BEGIN Records for the exercise

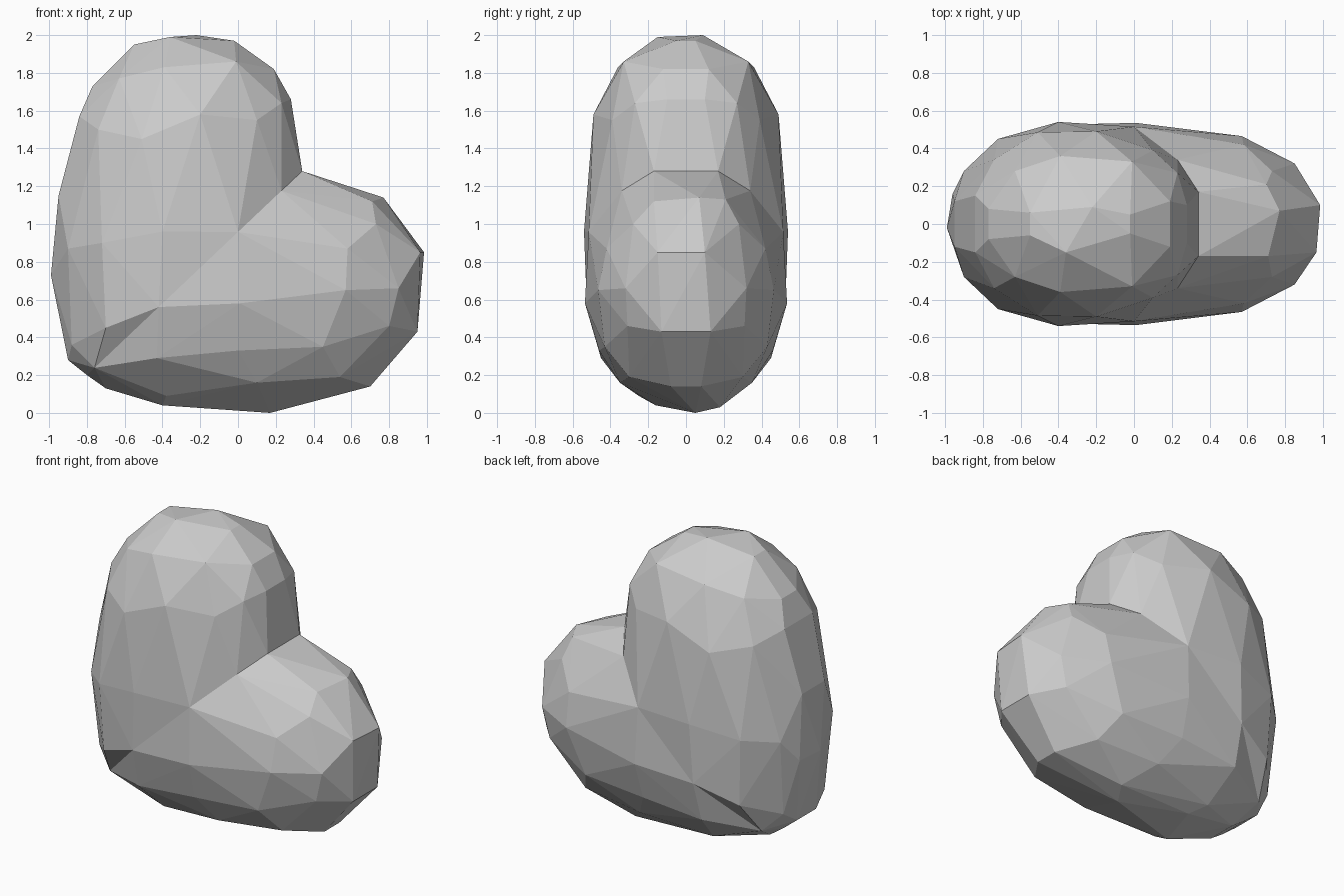
import bpy
import bmesh

# Seam between the lobes: a slanted plane z = 0.958 + 0.947 x, given as (x, half depth)
seam = [(0.34, 0.17), (0.23, 0.34), (0.0, 0.515), (-0.42, 0.525), (-0.76, 0.28), (-0.80, 0.11)]


def seam_z(x):
    return 0.958 + 0.947 * x


# Key points of each lobe as (x, z, half depth), mirrored front to back
upper = [
    (-0.90, 0.28, 0.10), (-0.95, 1.15, 0.12), (-0.84, 1.57, 0.15),
    (-0.77, 1.73, 0.08), (-0.55, 1.95, 0.06), (-0.02, 1.97, 0.05),
    (0.19, 1.82, 0.12), (0.28, 1.66, 0.10), (-0.01, 1.86, 0.33), (-0.39, 1.83, 0.36),
    (-0.63, 1.77, 0.28), (-0.20, 1.58, 0.49), (-0.51, 1.45, 0.485), (-0.74, 1.50, 0.34),
    (0.10, 1.55, 0.39), (0.23, 1.64, 0.27), (-0.40, 0.96, 0.54), (-0.72, 0.90, 0.45),
    (-0.90, 0.87, 0.28), (-0.70, 0.45, 0.43), (-0.88, 0.36, 0.22),
]
lower = [
    (-0.70, 0.13, 0.10), (0.70, 0.14, 0.08), (0.95, 0.43, 0.13),
    (0.73, 1.00, 0.28), (0.58, 0.87, 0.42), (0.57, 0.65, 0.465), (0.01, 0.58, 0.535),
    (0.85, 0.66, 0.32), (0.80, 0.46, 0.31), (0.45, 0.35, 0.43), (0.00, 0.33, 0.46),
    (-0.43, 0.29, 0.45), (0.54, 0.19, 0.30), (0.10, 0.16, 0.35), (-0.38, 0.09, 0.25),
]

# Uneven rim points as (x, z, y), not mirrored
upper_rim = [(-0.99, 0.73, -0.02), (-0.96, 0.72, 0.16), (-0.22, 2.00, 0.09), (-0.36, 1.99, -0.15)]
lower_rim = [(0.17, 0.00, 0.05), (-0.40, 0.04, -0.16), (-0.30, 0.04, 0.16), (0.25, 0.03, 0.18),
             (0.985, 0.85, 0.10), (0.965, 0.85, -0.15), (0.77, 1.14, 0.07),
             (0.71, 1.12, -0.17), (0.70, 1.13, 0.21)]


def add_lobe(target, points, rim):
    """Convex lobe, left open on the seam plane."""
    bm = bmesh.new()
    for x, z, y in points + [(x, seam_z(x), y) for x, y in seam]:
        for s in (-1, 1):
            bm.verts.new((x, s * y, z))
    for x, z, y in rim:
        bm.verts.new((x, y, z))
    bmesh.ops.convex_hull(bm, input=bm.verts[:])
    loose = [v for v in bm.verts if not v.link_faces]
    bmesh.ops.delete(bm, geom=loose, context='VERTS')
    inner = [f for f in bm.faces
             if all(abs(v.co.z - seam_z(v.co.x)) < 1e-4 for v in f.verts)]
    bmesh.ops.delete(bm, geom=inner, context='FACES')
    bm.verts.index_update()
    new = [target.verts.new(v.co) for v in bm.verts]
    for f in bm.faces:
        target.faces.new([new[v.index] for v in f.verts])
    bm.free()


# Tilted heart: two lobes welded along the seam
heart = bmesh.new()
add_lobe(heart, upper, upper_rim)
add_lobe(heart, lower, lower_rim)
bmesh.ops.remove_doubles(heart, verts=heart.verts[:], dist=0.001)
bmesh.ops.recalc_face_normals(heart, faces=heart.faces[:])
mesh = bpy.data.meshes.new("heart")
heart.to_mesh(mesh)
heart.free()
bpy.context.collection.objects.link(bpy.data.objects.new("heart", mesh))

END Records for the exercise

## Your instructions
Check each line above for the string "heart", then copy the ones that have it.

## Response for this exercise
# Tilted heart: two lobes welded along the seam
heart = bmesh.new()
add_lobe(heart, upper, upper_rim)
add_lobe(heart, lower, lower_rim)
bmesh.ops.remove_doubles(heart, verts=heart.verts[:], dist=0.001)
bmesh.ops.recalc_face_normals(heart, faces=heart.faces[:])
mesh = bpy.data.meshes.new("heart")
heart.to_mesh(mesh)
heart.free()
bpy.context.collection.objects.link(bpy.data.objects.new("heart", mesh))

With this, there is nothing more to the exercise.